Our cross functional assistance helps overcome the structural difficulties to adopting innovation that is present in most organizations without disrupting current momentum or company focus. By focusing on relevant trends in a sensitive way, attuned to your company culture and resources your company's success and resources can represent a platform to leverage, rather than a stumbling block to growth.and future competitiveness.
Our services are geared to helping your existing team evaluate and implement new opportunities and technologies without distracting them unduly from their current responsibilities, while helping take cross-functional or cross-department ownership of implementation.
Businesses Can Successfully Use Their Current Platform for Even Greater Success
While a lot of romance exists around startups and innovations, it is the established business that have the advantages in terms of brand, distribution networks and other barriers to entry. It is because of their lack of proper innovation management that these formidable advantages are lost.
However, companies that manage innovation well are able to continue to achieve considerable success. Following is a small sample of companies that found even greater success by adopting new productrs or services.
Originally: MillLater: Land Developer
Originally: Pulp MillLater: Consumer Electronics
Originally: PlowsLater: Tractors
Originally: SoapLater: Toothpaste, consumer products
Originally: Textile RemnantsLater: Toys
Originally: Business Model unknownLater: Leading Advertiser
Originally: MillLater: Conglomerate
Originally: Video GamesLater: 52nd Game Became a Hit (Angry Birds)
Originally: BooksLater: Cosmetics
Originally: RailroadLater: Australian Theatre Chain
Originally: StationaryLater: Jewelry
Originally: Mineral SalesLater: Adhesives & Office Supplies
"Fortune 500 Firms: 1955-2014: 89% Are Gone and We're All Better Off", American Enterprise Institute.
"Making the Consensus Sale," Harvard Business Review.
"Corporate Venture Capital: Avoid the Risk, Miss the Rewards, The Boston Consulting Group.

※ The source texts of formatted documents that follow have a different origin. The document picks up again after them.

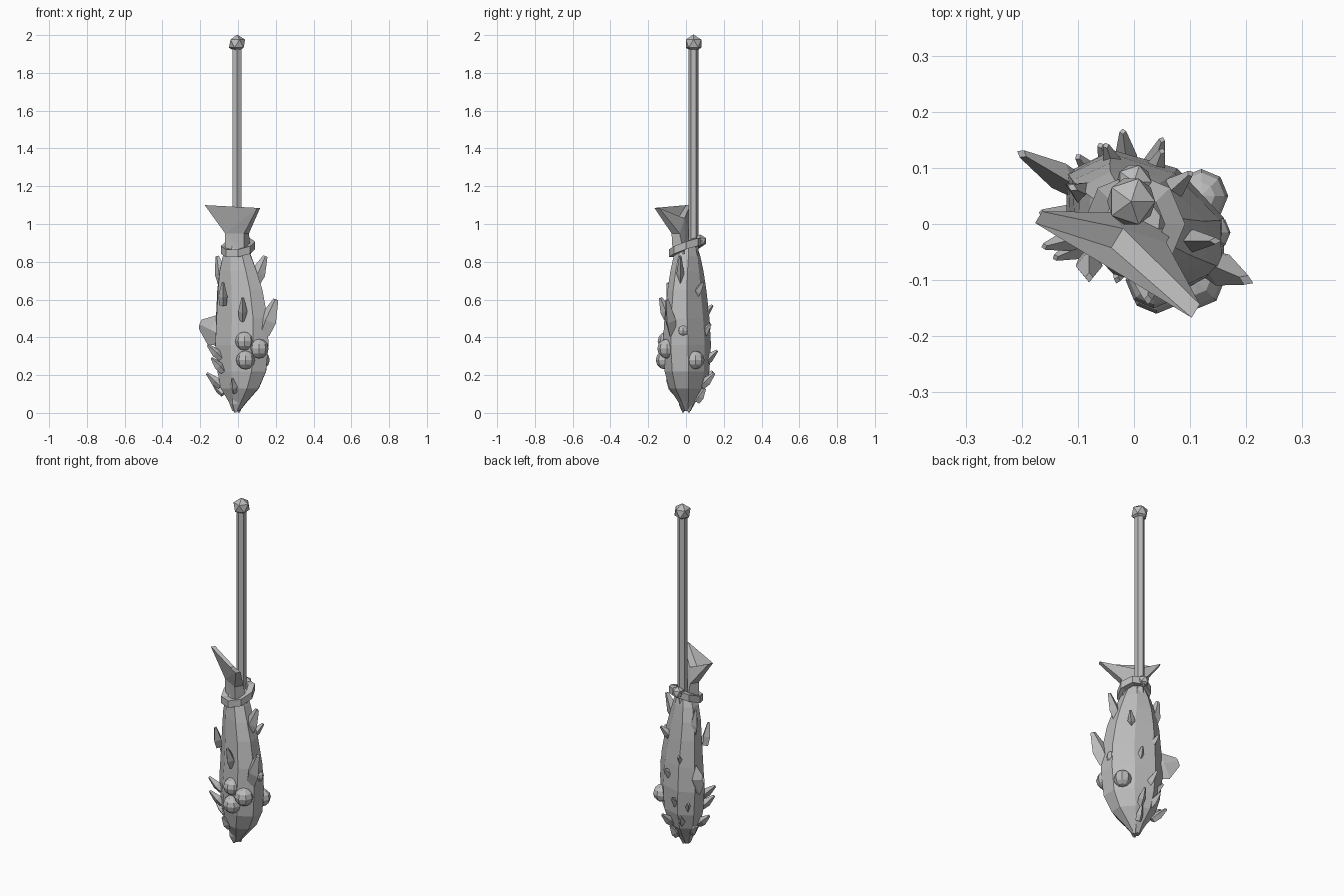
import bpy, bmesh, math
from mathutils import Vector, Matrix

cube = bpy.data.objects.get("Cube")
if cube:
    bpy.data.objects.remove(cube, do_unlink=True)

GREY = (0.5, 0.5, 0.5, 1)
mat = bpy.data.materials.new("plain grey")
mat.use_nodes = True
mat.diffuse_color = GREY
mat.node_tree.nodes["Principled BSDF"].inputs["Base Color"].default_value = GREY

# The fish is turned about the pole: WIDE runs back to belly, FLAT faces outward
WIDE = Vector((0.855, -0.52, 0))
FLAT = Vector((0.52, 0.855, 0))
UP = Vector((0, 0, 1))


def finish(name, bm):
    bmesh.ops.recalc_face_normals(bm, faces=bm.faces)
    mesh = bpy.data.meshes.new(name)
    bm.to_mesh(mesh)
    bm.free()
    mesh.materials.append(mat)
    obj = bpy.data.objects.new(name, mesh)
    bpy.context.collection.objects.link(obj)
    return obj


def skin(bm, rings):
    """Join equal rings of vertices with quads and close both ends."""
    n = len(rings[0])
    for low, high in zip(rings, rings[1:]):
        for i in range(n):
            j = (i + 1) % n
            bm.faces.new((low[i], low[j], high[j], high[i]))
    bm.faces.new(rings[0])
    bm.faces.new(rings[-1])


def shard(name, base, tip, width, thick):
    """Blunt tapered spike, widest a third of the way along."""
    base, tip = Vector(base), Vector(tip)
    axis = (tip - base).normalized()
    side = axis.cross(UP).normalized()
    rise = side.cross(axis)
    bm = bmesh.new()
    rings = []
    for t, s in ((0, 0.8), (0.4, 1), (1, 0.3)):
        c = base.lerp(tip, t)
        rings.append([bm.verts.new(c + side * a * thick * s + rise * b * width * s)
                      for a, b in ((1, 0), (0, 1), (-1, 0), (0, -1))])
    skin(bm, rings)
    return finish(name, bm)


def ball(name, centre, radius):
    bm = bmesh.new()
    bmesh.ops.create_uvsphere(bm, u_segments=8, v_segments=6, radius=radius,
                              matrix=Matrix.Translation(centre))
    return finish(name, bm)


def nugget(name, centre, radius):
    bm = bmesh.new()
    bmesh.ops.create_icosphere(bm, subdivisions=1, radius=radius,
                               matrix=Matrix.Translation(centre))
    return finish(name, bm)


# Pole with end knob
bm = bmesh.new()
bmesh.ops.create_cone(bm, cap_ends=True, segments=6, radius1=0.027, radius2=0.027,
                      depth=1.2, matrix=Matrix.Translation((-0.005, 0.04, 1.35)))
finish("pole", bm)
nugget("pole_knob", (-0.005, 0.04, 1.955), 0.048)

# Fish body: height, centre x, half width, half thickness
bm = bmesh.new()
rings = []
for z, cx, a, b in ((0.01, -0.01, 0.02, 0.02), (0.06, 0, 0.055, 0.045),
                    (0.13, 0.01, 0.115, 0.085), (0.22, 0.02, 0.15, 0.105),
                    (0.36, 0.02, 0.165, 0.11), (0.5, 0.02, 0.16, 0.1),
                    (0.65, 0.01, 0.14, 0.085), (0.75, 0, 0.115, 0.075),
                    (0.83, -0.005, 0.085, 0.065), (0.89, -0.005, 0.055, 0.05)):
    centre = Vector((cx, 0.005, z))
    rings.append([bm.verts.new(centre + WIDE * a * math.cos(k * math.pi / 4)
                               + FLAT * b * math.sin(k * math.pi / 4))
                  for k in range(8)])
skin(bm, rings)
finish("fish_body", bm)

# Forked tail: outline points with half thickness
bm = bmesh.new()
outline = [((-0.05, 0.01, 0.84), 0.035), ((-0.055, 0, 0.95), 0.025),
           ((-0.17, 0.012, 1.1), 0.012), ((-0.03, -0.025, 1.03), 0.02),
           ((0.11, -0.155, 1.085), 0.014), ((0.045, -0.055, 0.95), 0.025),
           ((0.05, -0.04, 0.84), 0.035)]
sides = [[bm.verts.new(Vector(p) + FLAT * t * s) for p, t in outline] for s in (-1, 1)]
skin(bm, sides)
bmesh.ops.triangulate(bm, faces=[f for f in bm.faces if len(f.verts) > 4])
finish("tail_fin", bm)

# Tilted rope binding and its knot
bm = bmesh.new()
loops = []
for k in range(8):
    out = Vector((math.cos(k * math.pi / 4), math.sin(k * math.pi / 4), 0))
    c = out * 0.073 + UP * (0.875 + 0.012 * out.x + 0.03 * out.y)
    loops.append([bm.verts.new(c + out * 0.018 * a + UP * 0.02 * b)
                  for a, b in ((1, 1), (-1, 1), (-1, -1), (1, -1))])
for k in range(8):
    for i in range(4):
        j, m = (i + 1) % 4, (k + 1) % 8
        bm.faces.new((loops[k][i], loops[k][j], loops[m][j], loops[m][i]))
finish("rope_binding", bm)
nugget("rope_knot", (0, 0.075, 0.91), 0.035)

# Round growths: front cluster and two on the side
for centre, radius in (((0.035, -0.1, 0.38), 0.05), ((0.11, -0.1, 0.34), 0.052),
                       ((0.04, -0.11, 0.28), 0.05), ((0.12, 0.05, 0.28), 0.048),
                       ((0.14, -0.015, 0.435), 0.032)):
    ball("round_growth", centre, radius)

# Large fins on the two edges
shard("back_fin", (-0.09, 0.06, 0.42), (-0.2, 0.125, 0.47), 0.085, 0.025)
shard("belly_fin", (0.13, -0.07, 0.42), (0.2, -0.1, 0.6), 0.05, 0.03)
shard("upper_back_fin", (-0.08, 0.05, 0.68), (-0.11, 0.065, 0.83), 0.035, 0.02)
shard("upper_belly_fin", (0.08, -0.03, 0.68), (0.145, -0.03, 0.83), 0.04, 0.02)

# Spikes scattered over the skin, given by tip position
for x, y, z in ((-0.165, 0.02, 0.21), (-0.16, -0.04, 0.36), (-0.14, -0.06, 0.29),
                (-0.02, 0.165, 0.33), (0.05, 0.15, 0.21), (-0.05, 0.14, 0.57),
                (0.05, 0.13, 0.47), (0.1, 0.09, 0.69), (-0.1, 0.12, 0.3),
                (-0.06, 0.14, 0.22), (-0.14, 0.1, 0.17), (-0.03, -0.1, 0.18),
                (0.03, 0.1, 0.13)):
    shard("skin_spike", (x * 0.55, y * 0.55, z - 0.07), (x, y, z), 0.024, 0.02)

# Long flat scales on the front
for x, y, z in ((-0.08, -0.095, 0.69), (0.025, -0.135, 0.61)):
    shard("front_scale", (x, y * 0.65, z - 0.12), (x, y, z), 0.03, 0.024)

# Lips at the bottom
for s in (-1, 1):
    shard("lip", Vector((-0.005, 0, 0.08)) + FLAT * s * 0.03,
          Vector((-0.005, 0, 0.003)) + FLAT * s * 0.017, 0.02, 0.025)
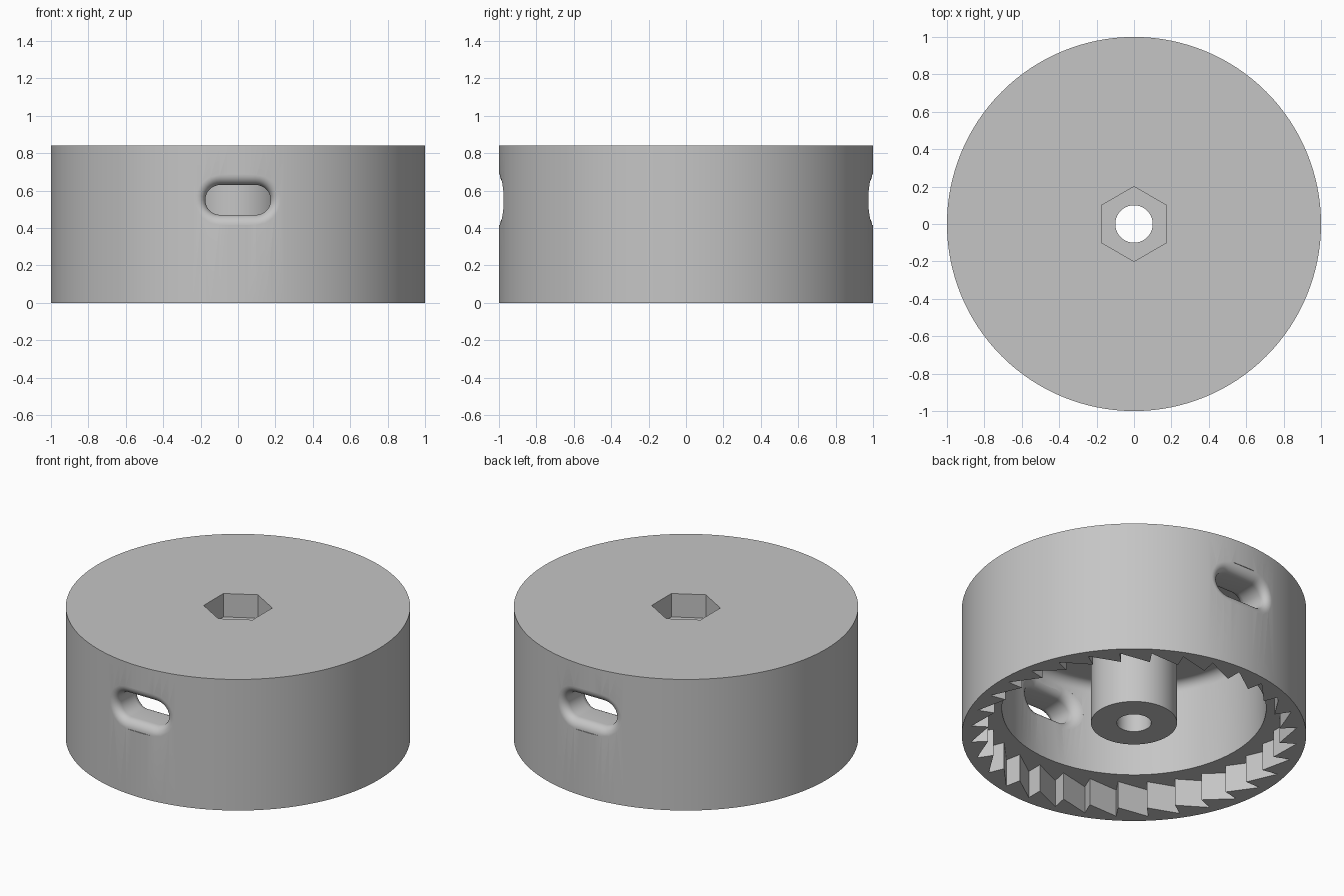
import bpy, bmesh
from math import sin, cos, pi, sqrt, radians

cube = bpy.data.objects.get("Cube")
if cube:
    bpy.data.objects.remove(cube, do_unlink=True)

SEGS = 128
WALL_OUT, WALL_IN, HEIGHT = 1.0, 0.767, 0.84
CEILING, COVE = 0.76, 0.06
LEDGE = 0.175
TEETH, TIP, ROOT = 32, 0.85, 0.95

grey = bpy.data.materials.new("plain grey")
grey.use_nodes = True
grey.diffuse_color = (0.56, 0.56, 0.56, 1)
grey.node_tree.nodes["Principled BSDF"].inputs["Base Color"].default_value = (0.56, 0.56, 0.56, 1)


def make_object(name, bm):
    bmesh.ops.recalc_face_normals(bm, faces=bm.faces)
    mesh = bpy.data.meshes.new(name)
    bm.to_mesh(mesh)
    bm.free()
    mesh.materials.append(grey)
    ob = bpy.data.objects.new(name, mesh)
    bpy.context.collection.objects.link(ob)
    return ob


def loft(name, rings):
    """Skin a stack of equal closed rings and cap both ends."""
    bm = bmesh.new()
    loops = [[bm.verts.new(p) for p in ring] for ring in rings]
    for a, b in zip(loops, loops[1:]):
        for i in range(len(a)):
            j = (i + 1) % len(a)
            bm.faces.new((a[i], a[j], b[j], b[i]))
    bm.faces.new(loops[0])
    bm.faces.new(loops[-1])
    return make_object(name, bm)


def circle(r, z, n=SEGS, turn=0.0):
    return [(r * cos(turn + 2 * pi * i / n), r * sin(turn + 2 * pi * i / n), z) for i in range(n)]


def prism(name, r, z0, z1, n=SEGS, turn=0.0):
    return loft(name, [circle(r, z0, n, turn), circle(r, z1, n, turn)])


def combine(target, other, operation):
    mod = target.modifiers.new(other.name, "BOOLEAN")
    mod.object, mod.operation, mod.solver = other, operation, "EXACT"
    bpy.context.view_layer.objects.active = target
    bpy.ops.object.modifier_apply(modifier=mod.name)
    bpy.data.objects.remove(other, do_unlink=True)


# Closed-top drum: outer wall, top plate, coved ceiling, inner wall
cove = [(WALL_IN - COVE + COVE * sin(a), CEILING - COVE + COVE * cos(a))
        for a in (pi / 2 * k / 8 for k in range(9))]
profile = [(WALL_OUT, HEIGHT), (WALL_OUT, 0), (WALL_IN, 0)] + cove[::-1]
drum = loft("drum", [circle(r, z) for r, z in profile])

# Ratchet ring recess: ramps with radial steps
saw = []
for k in range(TEETH):
    a = 2 * pi * k / TEETH
    saw += [(TIP * cos(a), TIP * sin(a)), (ROOT * cos(a), ROOT * sin(a))]
ratchet = loft("ratchet_cutter", [[(x, y, z) for x, y in saw] for z in (-0.05, LEDGE)])
combine(drum, ratchet, "DIFFERENCE")


# Rounded slots with flared mouths on both faces of the wall
def slot_ring(radius, inset, grow, side):
    straight, r = 0.095, 0.08 + grow
    ring = []
    for end in (0, 1):
        for k in range(17):
            a = -pi / 2 + pi * k / 16 + pi * end
            x = (-straight if end else straight) + r * cos(a)
            ring.append((x, side * (sqrt(radius ** 2 - x * x) + inset), 0.55 + r * sin(a)))
    return ring


FLARE = 0.055
steps = [pi / 2 * k / 8 for k in range(9)]
for side in (-1, 1):
    rings = [slot_ring(WALL_OUT, 0.05, FLARE, side)]
    rings += [slot_ring(WALL_OUT, -FLARE * (1 - cos(a)), FLARE * (1 - sin(a)), side) for a in steps]
    rings += [slot_ring(WALL_IN, FLARE * (1 - cos(a)), FLARE * (1 - sin(a)), side) for a in steps[::-1]]
    rings += [slot_ring(WALL_IN, -0.05, FLARE, side)]
    combine(drum, loft("slot_cutter", rings), "DIFFERENCE")

# Central hub with a hexagonal pocket above and a through bore
combine(drum, prism("hub", 0.25, 0.08, 0.8), "UNION")
combine(drum, prism("hex_cutter", 0.2, HEIGHT - 0.15, HEIGHT + 0.1, 6, pi / 2), "DIFFERENCE")
combine(drum, prism("bore_cutter", 0.1, -0.1, HEIGHT + 0.2, 64), "DIFFERENCE")

# Smooth curved walls, crisp edges
bpy.ops.object.select_all(action="DESELECT")
drum.select_set(True)
bpy.context.view_layer.objects.active = drum
bpy.ops.object.shade_smooth_by_angle(angle=radians(28))
drum.name = "ratchet_drum"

"Fintech Startup Awareness Chart," www.visualcapitalist.com.
"Why B2B Companies Struggle with Collaborative Innovation, Harvard Business Review, March 26, 2016.